How to Setup A Local Development Environment

Dev Tutorials

Last Updated: Time to Read: 4 minutes

There are a number of ways to develop themes and plugins for WordPress, and a number of applications. This article aims to walk those of you just starting out with WordPress Development through setting up a local web server on your Mac or PC using common techniques and open-source software.

If you don’t already have multiple browsers installed, you should. At a minimum, your system should have Chrome, Firefox and Safari installed.

Windows users should also have the current version of Internet Explorer installed.

Recommended Firefox Extensions:

Recommended Chrome Extensions:

Be sure to turn off all other Chrome extensions during development or testing, especially Adblock!

Recommended Safari Config for Windows:

  1. Go to OptionsPreferences
  2. Ensure Always Prompt Before Downloading is checked
  3. Click Advanced
  4. Check Show Develop Menu

Recommended Safari Config for Mac:

  1. Click SafariPreferences
  2. Click General
  3. Remove the check from the box beside “Open ‘safe’ files after downloading”
  4. Click Advanced
  5. Check Show Develop Menu

When testing or developing in the browser, don’t forget to use private windows or clear the browser cache!

  1. Download: There are two common open-source applications for doing this, XAMPP and MAMP. Both are virtually identical, however MAMP has better MAC support. When installing, be sure to choose a location where you want your web server to live. For Windows Users, this is best on a secondary drive or somewhere other than Program Files. For Mac Users, a folder inside your user folder that you can access from the main Finder Screen is ideal.
  2. Start: Launch the program and ensure Apache and MySQL are started. See MAMP help or XAMPP Help for detailed steps

Each WordPress install needs a database. Local environments don’t have a one-click setup like your webhost, so you will need to do this yourself. Don’t worry, this is an important skill to learn if it is your first time.

Note: These instructions are written for phpMyAdmin 3.5; the phpMyAdmin user interface can vary slightly between versions.

  1. Open a browser and go to http://localhost/phpmyadmin
  2. Under Databases, enter your chosen database name in the Create database field. The name should be unique, i.e. layers_wordpress
  3. Choose the best collation for your language and encoding in the drop-down menu
    • utf8_unicode_ci is the safest choice if this is confusing
  4. Click Create
    1. phpMyAdmin_create_database
  5. Click the phpMyAdmin icon in the upper left to return to the main page, then click the Users tab.
  6. Click Add user
  7. Choose a username and enter it in the User name field. You can re-use this username later for any additional databases if you like.
    • Be sure Use text field: is selected in the drop-down
  8. Choose a secure password and enter it in the Password field.
    • Be sure Use text field: is selected from the dropdown
    • Re-enter the password in the Re-type field
  9. Leave all options under Global privileges at their defaults.
  10. Click Go and then write down the username and password
  11. Return to the Users screen and click the Edit privileges icon on the user you’ve just created
  12. In the Database-specific privileges section, select the database you’ve just created from the Add privileges to the following database dropdown.
    • The page will refresh with privileges for that database.
  13. Click Check All to select all privileges, and click Go.
  14. On the resulting page, make note of the host name listed after Server: at the top of the page.

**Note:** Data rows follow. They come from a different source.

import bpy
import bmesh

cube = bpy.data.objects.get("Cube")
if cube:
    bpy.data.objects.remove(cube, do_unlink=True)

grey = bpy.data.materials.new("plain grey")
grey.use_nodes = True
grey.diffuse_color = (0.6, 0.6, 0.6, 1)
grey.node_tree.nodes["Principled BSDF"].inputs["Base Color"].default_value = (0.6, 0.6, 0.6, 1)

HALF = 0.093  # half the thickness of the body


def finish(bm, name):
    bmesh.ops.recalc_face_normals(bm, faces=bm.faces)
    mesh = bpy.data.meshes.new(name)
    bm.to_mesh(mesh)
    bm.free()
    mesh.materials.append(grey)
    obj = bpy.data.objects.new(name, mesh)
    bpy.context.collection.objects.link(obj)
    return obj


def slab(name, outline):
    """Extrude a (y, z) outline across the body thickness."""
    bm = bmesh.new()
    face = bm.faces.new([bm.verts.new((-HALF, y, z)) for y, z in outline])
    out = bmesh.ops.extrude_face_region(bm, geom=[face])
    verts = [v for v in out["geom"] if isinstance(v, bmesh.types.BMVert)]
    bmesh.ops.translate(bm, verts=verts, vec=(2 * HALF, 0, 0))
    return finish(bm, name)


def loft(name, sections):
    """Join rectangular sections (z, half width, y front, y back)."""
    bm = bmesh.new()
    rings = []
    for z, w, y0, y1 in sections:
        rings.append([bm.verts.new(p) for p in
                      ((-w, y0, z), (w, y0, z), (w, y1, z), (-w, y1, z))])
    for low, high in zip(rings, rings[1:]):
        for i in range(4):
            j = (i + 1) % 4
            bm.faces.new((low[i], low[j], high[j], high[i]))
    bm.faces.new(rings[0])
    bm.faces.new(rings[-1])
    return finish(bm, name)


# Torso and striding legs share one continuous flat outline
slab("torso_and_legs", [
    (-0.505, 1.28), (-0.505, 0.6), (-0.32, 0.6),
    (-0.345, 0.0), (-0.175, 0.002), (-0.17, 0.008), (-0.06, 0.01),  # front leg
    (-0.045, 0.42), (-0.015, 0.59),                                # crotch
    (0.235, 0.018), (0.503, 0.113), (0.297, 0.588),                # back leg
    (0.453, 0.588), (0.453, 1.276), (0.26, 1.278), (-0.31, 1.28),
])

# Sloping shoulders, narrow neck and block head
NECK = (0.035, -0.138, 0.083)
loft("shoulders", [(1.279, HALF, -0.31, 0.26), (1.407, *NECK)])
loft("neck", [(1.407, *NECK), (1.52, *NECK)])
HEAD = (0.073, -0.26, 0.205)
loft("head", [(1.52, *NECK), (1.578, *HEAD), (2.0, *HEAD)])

Both of these programs create an htdocs folder inside the main MAMP/XAMPP folder. This is your virtual web space.

  1. Download WordPress and unzip it somewhere other than htdocs
  2. Create a folder inside htdocs related to your project, i.e. “layers”
    • This allows you to manage multiple websites and WordPress installs
  3. Copy the contents of the unzipped wordpress folder and paste inside the folder you just created in htdocs
    • xampp-folders
  4. Visit your new WordPress URL in the browser to proceed with setup. Example: http://localhost/layers/
  5. When prompted for the database credentials, leave the server as localhost, then enter the username and password you created in PHPMyAdmin
  6. You will be directed to login to your WordPress admin at the end of the setup wizard. You now have a local install of WordPress!

You can setup WordPress as a Multi-site network to manage multiple sites on one WordPress install. This is extremely helpful when using the same themes or plugins across multiple projects.

From here you can install Layers and any other themes and extensions to begin customization, setup and development.

The easiest way to do this is to  use a total backup plugin like WP Backitup. See their documentation for how to backup your site and restore it on a new server.

You can also backup and restore just the content and layouts of a single Layers site. This is best if your media library is full of extra stuff or you are running multi-site. See Backup Content Widgets and Layouts

You can also do it the super-manual way. Here is WordPress.org’s arduous documentation for how to do that.